Anyway, although not as famous as Ethan (and apparently a lot shorter — his nickname was “Stub”), Ira was Vermont’s surveyor-general and quite the historical figure himself. Among other things, he founded the city of Burlington — and the University of Vermont.
Not long ago, we spent a lovely morning at the Ira Allen House with innkeeper Maria Jones. Originally from the Philippines, she and her husband, Ed, a high school teacher from New Jersey, and their three girls (ages 6, 11, and 14) have been living in a large 1775 house next door for the past few years. With her family in school weekdays, it’s up to Maria to walk over to the Allen house early every morning and begin the daily tasks of operating a B&B. For the first hour of our visit, for instance, she was busy serving delicious-looking omelets to the half-dozen guests scattered about the dining room (which can seat up to 30). Cinnamon buns, toast, fruit, and such were on hand for them as well.
During this time we sat in the adjoining living room next to a cheerful fire, drinking coffee, sampling several of those buns, and admiring the huge overhead beams. Original? We’re not sure, nor was Maria. There was no doubt, however, that the two silhouette portraits hanging on the far wall were of Ethan and Ira Allen.
Once everyone was happy, Maria showed us the kitchen, fully equipped with all the basics. Half of the space serves as her office, and the adjoining two rooms house the washer and dryer — a busy place in a B&B — and a modern furnace. Also off the kitchen is a sunroom, with a hot tub just outside. “On weekends the girls eat breakfast out here,” Maria told us, “and they just love the Jacuzzi.”

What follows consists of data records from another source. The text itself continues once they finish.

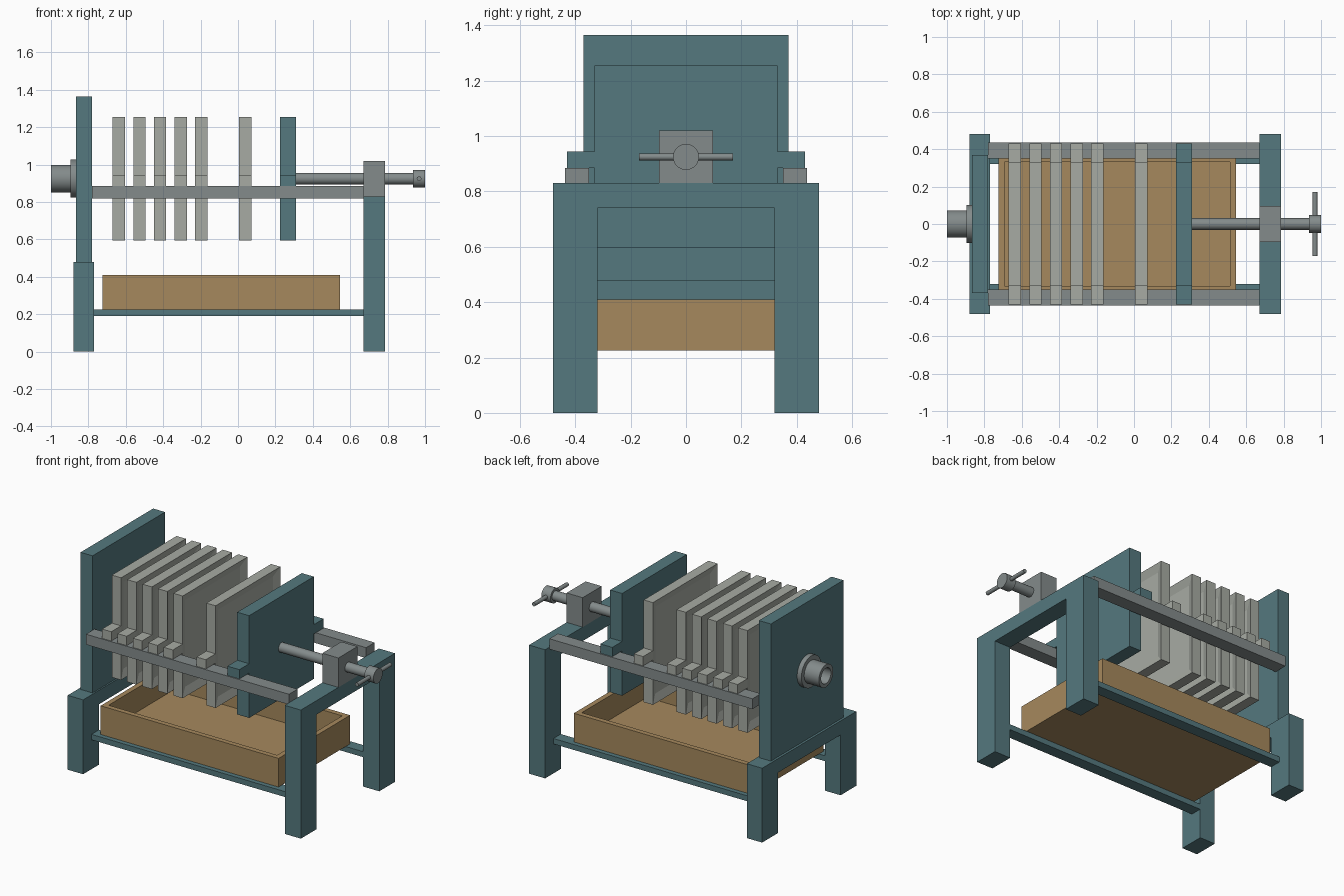
import bpy, bmesh, math
from mathutils import Vector, Matrix

if "Cube" in bpy.data.objects:
    bpy.data.objects.remove(bpy.data.objects["Cube"])


def material(name, rgb):
    m = bpy.data.materials.new(name)
    m.diffuse_color = (*rgb, 1)
    m.use_nodes = True
    m.node_tree.nodes["Principled BSDF"].inputs["Base Color"].default_value = m.diffuse_color
    return m


TEAL = material("teal_paint", (0.09, 0.19, 0.21))
STEEL = material("steel", (0.23, 0.26, 0.26))
PALE = material("pale_plate", (0.39, 0.41, 0.37))
TAN = material("tan_tray", (0.38, 0.25, 0.11))


def finish(bm, name, mat, smooth=False):
    bmesh.ops.recalc_face_normals(bm, faces=bm.faces)
    me = bpy.data.meshes.new(name)
    bm.to_mesh(me)
    bm.free()
    me.materials.append(mat)
    ob = bpy.data.objects.new(name, me)
    bpy.context.collection.objects.link(ob)
    if smooth:
        bpy.ops.object.select_all(action='DESELECT')
        bpy.context.view_layer.objects.active = ob
        ob.select_set(True)
        bpy.ops.object.shade_smooth_by_angle(angle=math.radians(35))
    return ob


def box_bm(x, y, z):
    bm = bmesh.new()
    lo, hi = Vector((x[0], y[0], z[0])), Vector((x[1], y[1], z[1]))
    bmesh.ops.create_cube(bm, size=1, matrix=Matrix.Translation((lo + hi) / 2) @ Matrix.Diagonal((*(hi - lo), 1)))
    return bm


def box(name, x, y, z, mat):
    return finish(box_bm(x, y, z), name, mat)


def prism_x(name, profile, x0, x1, mat):
    """Extrude a (y, z) outline along x."""
    bm = bmesh.new()
    face = bm.faces.new([bm.verts.new((x0, y, z)) for y, z in profile])
    ext = bmesh.ops.extrude_face_region(bm, geom=[face])
    bmesh.ops.translate(bm, vec=(x1 - x0, 0, 0), verts=[v for v in ext['geom'] if isinstance(v, bmesh.types.BMVert)])
    return finish(bm, name, mat)


def lathe_x(name, profile, mat, segs=32):
    """Spin an (x, radius) outline about the screw axis."""
    bm = bmesh.new()
    vs = [bm.verts.new((x, 0, AXIS + r)) for x, r in profile]
    es = [bm.edges.new(p) for p in zip(vs, vs[1:])]
    bmesh.ops.spin(bm, geom=vs + es, cent=(0, 0, AXIS), axis=(1, 0, 0), angle=math.tau, steps=segs, use_duplicate=False)
    bmesh.ops.remove_doubles(bm, verts=bm.verts, dist=1e-5)
    return finish(bm, name, mat, True)


AXIS = 0.925


def end_frame(name, x0, x1, top):
    beam = top - 0.09
    prism_x(name, [(-.48, 0), (-.32, 0), (-.32, beam), (.32, beam), (.32, 0), (.48, 0), (.48, top), (-.48, top)],
            x0, x1, TEAL)


def press_plate(name, width, mat, recessed):
    """Plate with two hanging ears and optional recessed faces."""
    bm = box_bm((-width / 2, width / 2), (-.33, .33), (.595, 1.255))
    for z in (.885, .945):
        bmesh.ops.bisect_plane(bm, geom=bm.verts[:] + bm.edges[:] + bm.faces[:], plane_co=(0, 0, z), plane_no=(0, 0, 1))
    bm.normal_update()
    if recessed:
        for s in (-1, 1):
            bmesh.ops.inset_region(bm, faces=[f for f in bm.faces if f.normal.x * s > .9], thickness=.05,
                                   depth=-.018, use_even_offset=True, use_boundary=True)
            bm.normal_update()
    for s in (-1, 1):
        ear = [f for f in bm.faces if f.normal.y * s > .9 and abs(f.calc_center_median().y - s * .33) < .001
               and .885 < f.calc_center_median().z < .945]
        ext = bmesh.ops.extrude_discrete_faces(bm, faces=ear)
        bmesh.ops.translate(bm, vec=(0, s * .1, 0), verts=list({v for f in ext['faces'] for v in f.verts}))
    return finish(bm, name, mat)


# Frames and fixed head
end_frame("head_frame", -.88, -.77, .48)
end_frame("screw_frame", .67, .785, .83)
box("head_plate", (-.865, -.78), (-.37, .37), (.48, 1.365), TEAL)

# Side rails and lower stretchers
for side, s in (("front", -1), ("back", 1)):
    box(side + "_rail", (-.78, .67), sorted((s * .35, s * .437)), (.818, .885), STEEL)
    box(side + "_stretcher", (-.77, .67), sorted((s * .32, s * .395)), (.19, .225), TEAL)

# Filter plates sharing one mesh
plate = press_plate("filter_plate", .066, PALE, True)
xs = (-.637, -.527, -.417, -.307, -.197, .038)
plate.location.x = xs[0]
for i, x in enumerate(xs[1:], 2):
    p = plate.copy()
    p.name = f"filter_plate_{i}"
    p.location.x = x
    bpy.context.collection.objects.link(p)

# Moving follower plate
press_plate("follower_plate", .085, TEAL, False).location.x = .268

# Drip tray
bm = box_bm((-.725, .545), (-.365, .365), (.225, .41))
bm.normal_update()
top = [f for f in bm.faces if f.normal.z > .9]
bmesh.ops.inset_region(bm, faces=top, thickness=.033, use_even_offset=True, use_boundary=True)
ext = bmesh.ops.extrude_discrete_faces(bm, faces=top)
bmesh.ops.translate(bm, vec=(0, 0, -.155), verts=ext['faces'][0].verts[:])
finish(bm, "drip_tray", TAN)

# Feed pipe with flange, bored out
lathe_x("feed_pipe", [(-.865, 0), (-.865, .102), (-.895, .102), (-.895, .073), (-1, .073), (-1, .05),
                      (-.88, .05), (-.88, 0)], STEEL)

# Screw, hub, nut block and tommy bar
lathe_x("screw", [(.31, 0), (.31, .031), (.935, .031), (.935, 0)], STEEL)
lathe_x("screw_hub", [(.935, 0), (.935, .047), (1, .047), (1, 0)], STEEL)
box("nut_block", (.67, .785), (-.097, .097), (.83, 1.02), STEEL)
bm = bmesh.new()
bmesh.ops.create_cone(bm, cap_ends=True, segments=16, radius1=.0125, radius2=.0125, depth=.34,
                      matrix=Matrix.Translation((.968, 0, AXIS)) @ Matrix.Rotation(math.pi / 2, 4, 'X'))
finish(bm, "tommy_bar", STEEL, True)
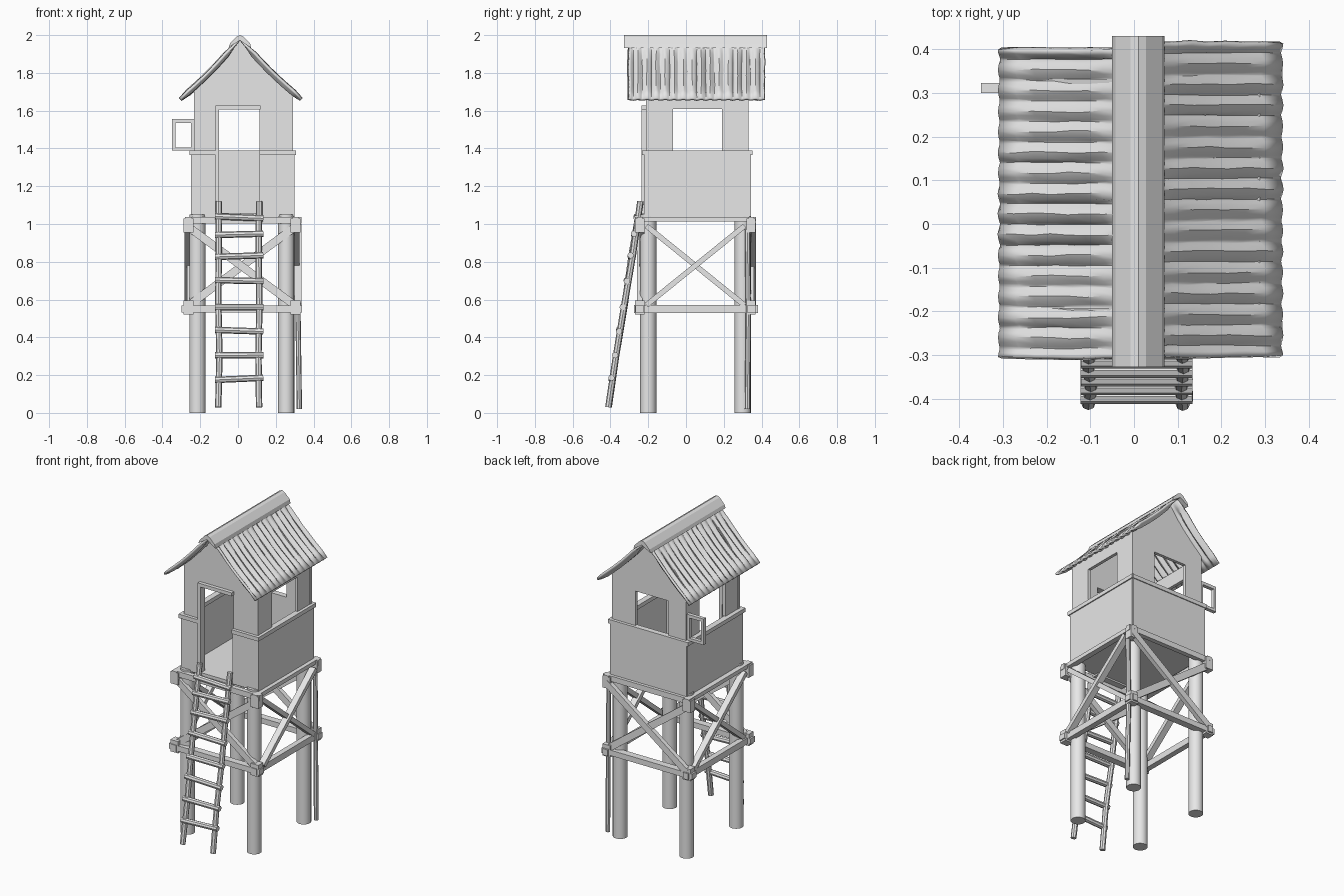
import bpy, bmesh, math, random
from mathutils import Vector

random.seed(4)
cube = bpy.data.objects.get("Cube")
if cube:
    bpy.data.objects.remove(cube, do_unlink=True)

GREY = (0.8, 0.8, 0.8, 1)
mat = bpy.data.materials.new("plain grey")
mat.use_nodes = True
mat.diffuse_color = GREY
mat.node_tree.nodes["Principled BSDF"].inputs["Base Color"].default_value = GREY


def add_mesh(name, bm):
    bmesh.ops.recalc_face_normals(bm, faces=bm.faces)
    mesh = bpy.data.meshes.new(name)
    bm.to_mesh(mesh)
    bm.free()
    mesh.materials.append(mat)
    obj = bpy.data.objects.new(name, mesh)
    bpy.context.collection.objects.link(obj)
    return obj


def smooth(obj):
    bpy.ops.object.select_all(action='DESELECT')
    obj.select_set(True)
    bpy.context.view_layer.objects.active = obj
    bpy.ops.object.shade_smooth_by_angle(angle=math.radians(40))


def box(name, xs, ys, zs):
    bm = bmesh.new()
    bmesh.ops.create_cube(bm, size=1)
    for v in bm.verts:
        v.co = [r[0] if c < 0 else r[1] for c, r in zip(v.co, (xs, ys, zs))]
    return add_mesh(name, bm)


def prism(name, profile, axis, span):
    """Extrude a (horizontal, height) outline along x or y."""
    bm = bmesh.new()
    put = (lambda u, v, t: (t, u, v)) if axis == 'x' else (lambda u, v, t: (u, t, v))
    face = bm.faces.new([bm.verts.new(put(u, v, span[0])) for u, v in profile])
    out = bmesh.ops.extrude_face_region(bm, geom=[face])
    shift = Vector(put(0, 0, span[1] - span[0]))
    bmesh.ops.translate(bm, vec=shift, verts=[g for g in out["geom"] if isinstance(g, bmesh.types.BMVert)])
    return add_mesh(name, bm)


def beam(name, a, b, w, d):
    """Squared timber from a to b."""
    a, b = Vector(a), Vector(b)
    bm = bmesh.new()
    bmesh.ops.create_cube(bm, size=1)
    bmesh.ops.scale(bm, vec=(w, d, (b - a).length), verts=bm.verts)
    obj = add_mesh(name, bm)
    obj.location = (a + b) / 2
    obj.rotation_euler = (b - a).to_track_quat('Z', 'Y').to_euler()
    return obj


def pole(name, points, radius, sides=12):
    """Round timber following a few points."""
    bm = bmesh.new()
    points = [Vector(p) for p in points]
    quat = (points[-1] - points[0]).to_track_quat('Z', 'Y')
    rings = []
    for p in points:
        angles = [2 * math.pi * i / sides for i in range(sides)]
        rings.append([bm.verts.new(p + quat @ Vector((math.cos(t), math.sin(t), 0)) * radius) for t in angles])
    for low, high in zip(rings, rings[1:]):
        for i in range(sides):
            j = (i + 1) % sides
            bm.faces.new((low[i], low[j], high[j], high[i]))
    bm.faces.new(rings[0])
    bm.faces.new(rings[-1])
    obj = add_mesh(name, bm)
    smooth(obj)
    return obj


# Legs, with a thin prop beside the back left one
for x, sx in ((-0.215, "right"), (0.255, "left")):
    for y, sy in ((-0.2, "front"), (0.3, "back")):
        pole(f"{sy}_{sx}_leg", [(x, y, 0), (x, y, 1.05)], 0.043, 20)
pole("thin_prop", [(0.325, 0.325, 0.02), (0.318, 0.33, 0.5), (0.318, 0.325, 0.97)], 0.014, 8)

# Bracing frame: lower rails, top bearers and crossed braces on all sides
XL, XR, YF, YB = -0.262, 0.305, -0.245, 0.345
for name, y in (("front", YF), ("back", YB)):
    beam(name + "_rail", (-0.3, y, 0.55), (0.34, y, 0.55), 0.045, 0.035)
    beam(name + "_bearer", (-0.28, y, 1.02), (0.335, y, 1.02), 0.03, 0.035)
    beam(name + "_brace_a", (-0.27, y, 0.99), (0.3, y, 0.57), 0.028, 0.042)
    beam(name + "_brace_b", (-0.26, y + 0.012, 0.57), (0.31, y + 0.012, 0.99), 0.028, 0.042)
for name, x in (("right", XL), ("left", XR)):
    beam(name + "_rail", (x, -0.275, 0.55), (x, 0.38, 0.55), 0.035, 0.04)
    beam(name + "_bearer", (x, -0.27, 1.025), (x, 0.37, 1.025), 0.035, 0.025)
    beam(name + "_brace_a", (x, -0.21, 0.99), (x, 0.31, 0.57), 0.04, 0.028)
    beam(name + "_brace_b", (x + 0.012, -0.21, 0.57), (x + 0.012, 0.31, 0.99), 0.04, 0.028)
    for side, y in (("front", YF), ("back", YB)):
        for level, z in (("lower", 0.555), ("upper", 0.99)):
            box(f"{side}_{name}_{level}_joint", (x - 0.027, x + 0.027), (y - 0.024, y + 0.024),
                (z - 0.035, z + 0.04))

# Floor and lower cladding, open at the doorway
DOOR = (-0.1, 0.115)
FLOOR, SILL, HEAD = 1.04, 1.39, 1.61
box("floor", (-0.24, 0.295), (-0.215, 0.335), (1.035, 1.055))
box("right_cladding", (-0.25, -0.225), (-0.22, 0.34), (FLOOR, SILL))
box("left_cladding", (0.275, 0.3), (-0.22, 0.34), (FLOOR, SILL))
box("back_cladding", (-0.245, 0.295), (0.32, 0.345), (FLOOR, SILL))
box("front_right_cladding", (-0.245, DOOR[0]), (-0.222, -0.198), (FLOOR, SILL))
box("front_left_cladding", (DOOR[1], 0.295), (-0.222, -0.198), (FLOOR, SILL))
for name, xs, ys in (("right_ledge", (-0.258, -0.22), (-0.232, 0.35)),
                     ("left_ledge", (0.27, 0.307), (-0.232, 0.35)),
                     ("front_right_ledge", (-0.25, DOOR[0]), (-0.232, -0.195)),
                     ("front_left_ledge", (DOOR[1], 0.3), (-0.232, -0.195)),
                     ("back_ledge", (-0.25, 0.3), (0.315, 0.351))):
    box(name, xs, ys, (SILL - 0.025, SILL))


# Upper walls, each one outline with its opening notched from below
def notched(left, right, opening, top):
    a, b = opening
    return [(left, SILL), (a, SILL), (a, HEAD), (b, HEAD), (b, SILL), (right, SILL)] + top


gable = [(0.29, 1.69), (0.01, 1.98), (-0.232, 1.72)]
prism("front_gable_wall", notched(-0.232, 0.29, DOOR, gable), 'y', (-0.212, -0.192))
prism("back_gable_wall", notched(-0.232, 0.29, (-0.11, 0.125), gable), 'y', (0.312, 0.332))
eave = [(0.332, 1.7), (-0.212, 1.7)]
for name, xs in (("right_wall", (-0.23, -0.21)), ("left_wall", (0.268, 0.288))):
    prism(name, notched(-0.212, 0.332, (-0.07, 0.19), eave), 'x', xs)

# Door frame
box("door_jamb", (-0.12, -0.1), (-0.235, -0.19), (FLOOR, 1.625))
box("door_lintel", (-0.12, 0.12), (-0.235, -0.19), (1.605, 1.627))
box("door_step", (-0.1, 0.115), (-0.23, -0.19), (1.025, 1.057))

# Open window sash at the back right corner
SASH_Y = (0.3, 0.323)
for name, xs, zs in (("outer_stile", (-0.35, -0.332), (1.39, 1.553)),
                     ("inner_stile", (-0.25, -0.23), (1.39, 1.553)),
                     ("bottom_bar", (-0.35, -0.23), (1.388, 1.406)),
                     ("top_bar", (-0.35, -0.23), (1.535, 1.555))):
    box("sash_" + name, xs, SASH_Y, zs)


# Corrugated roof sheets, flattening towards ridge and eave
def roof_sheet(name, eave_x, y0, y1):
    ridge, low = Vector((0.01, 0, 1.982)), Vector((eave_x, 0, 1.66))
    run = low - ridge
    normal = Vector((-run.z * math.copysign(1, eave_x), 0, abs(run.x))).normalized()
    rows, waves, steps = 8, 15, 6
    heights = [random.uniform(0.006, 0.012) for _ in range(waves + 1)]
    bm = bmesh.new()
    grid = []
    for i in range(waves * steps + 1):
        wave = math.cos(2 * math.pi * i / steps) * heights[(i + steps // 2) // steps]
        line = []
        for j in range(rows + 1):
            t = j / rows
            fade = 0.3 if j == rows else min(1, max(0, (t - 0.1) * 8))
            p = ridge + run * t + normal * (wave * fade - 0.012 * math.sin(math.pi * t))
            p.y = y0 + (y1 - y0) * i / (waves * steps) + random.uniform(-0.002, 0.002)
            line.append(bm.verts.new(p))
        grid.append(line)
    for a, b in zip(grid, grid[1:]):
        for j in range(rows):
            bm.faces.new((a[j], a[j + 1], b[j + 1], b[j]))
    obj = add_mesh(name, bm)
    solid = obj.modifiers.new("thickness", 'SOLIDIFY')
    solid.thickness = 0.014
    solid.offset = 0
    smooth(obj)


roof_sheet("right_roof_sheet", -0.305, -0.308, 0.4)
roof_sheet("left_roof_sheet", 0.335, -0.302, 0.415)

# Folded ridge cap
cap = [(-0.05, 1.935), (-0.042, 1.956), (-0.008, 1.992), (0.01, 2.0), (0.028, 1.992),
       (0.064, 1.956), (0.07, 1.932), (0.01, 1.972)]
prism("ridge_cap", cap, 'y', (-0.328, 0.43))


# Ladder with slightly crooked side poles and rungs
def ladder_y(z):
    return -0.41 + (z - 0.03) * 0.156


for name, x in (("right", -0.1), ("left", 0.112)):
    path = [(x + random.uniform(-0.005, 0.005), ladder_y(z) + random.uniform(-0.005, 0.005), z)
            for z in (0.03, 0.3, 0.57, 0.84, 1.12)]
    pole(f"ladder_{name}_pole", path, 0.017, 8)
for i, z in enumerate((0.18, 0.305, 0.435, 0.56, 0.7, 0.83, 0.945, 1.035)):
    y, tilt = ladder_y(z) - 0.008, random.uniform(-0.006, 0.006)
    pole(f"ladder_rung_{i + 1}", [(-0.122, y, z - tilt), (0.134, y, z + tilt)], 0.017, 8)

Eventually, after hugs for each of her departing guests (all of whom reacted to her as though she were practically their mother), Maria relaxed with us for a few minutes back in the living room. Ahead for her, of course, were the breakfast clean-up, changing the beds and washing the sheets, working out the grocery needs, dusting and vacuuming, and so on. Running a B&B, we realized, is sort of an endless series of tasks.
“You have to love meeting people,” Maria noted. It was obvious that she fulfilled that requirement in spades. The current problem for her and Ed, she explained, was operating two homes — one as a business — and, at the same time, maintaining a family life for their three girls: “When we bought the Allen house three years ago, thinking it was a dream come true, we found we’d underestimated the difficulties in juggling those priorities.” Thus their decision to sell.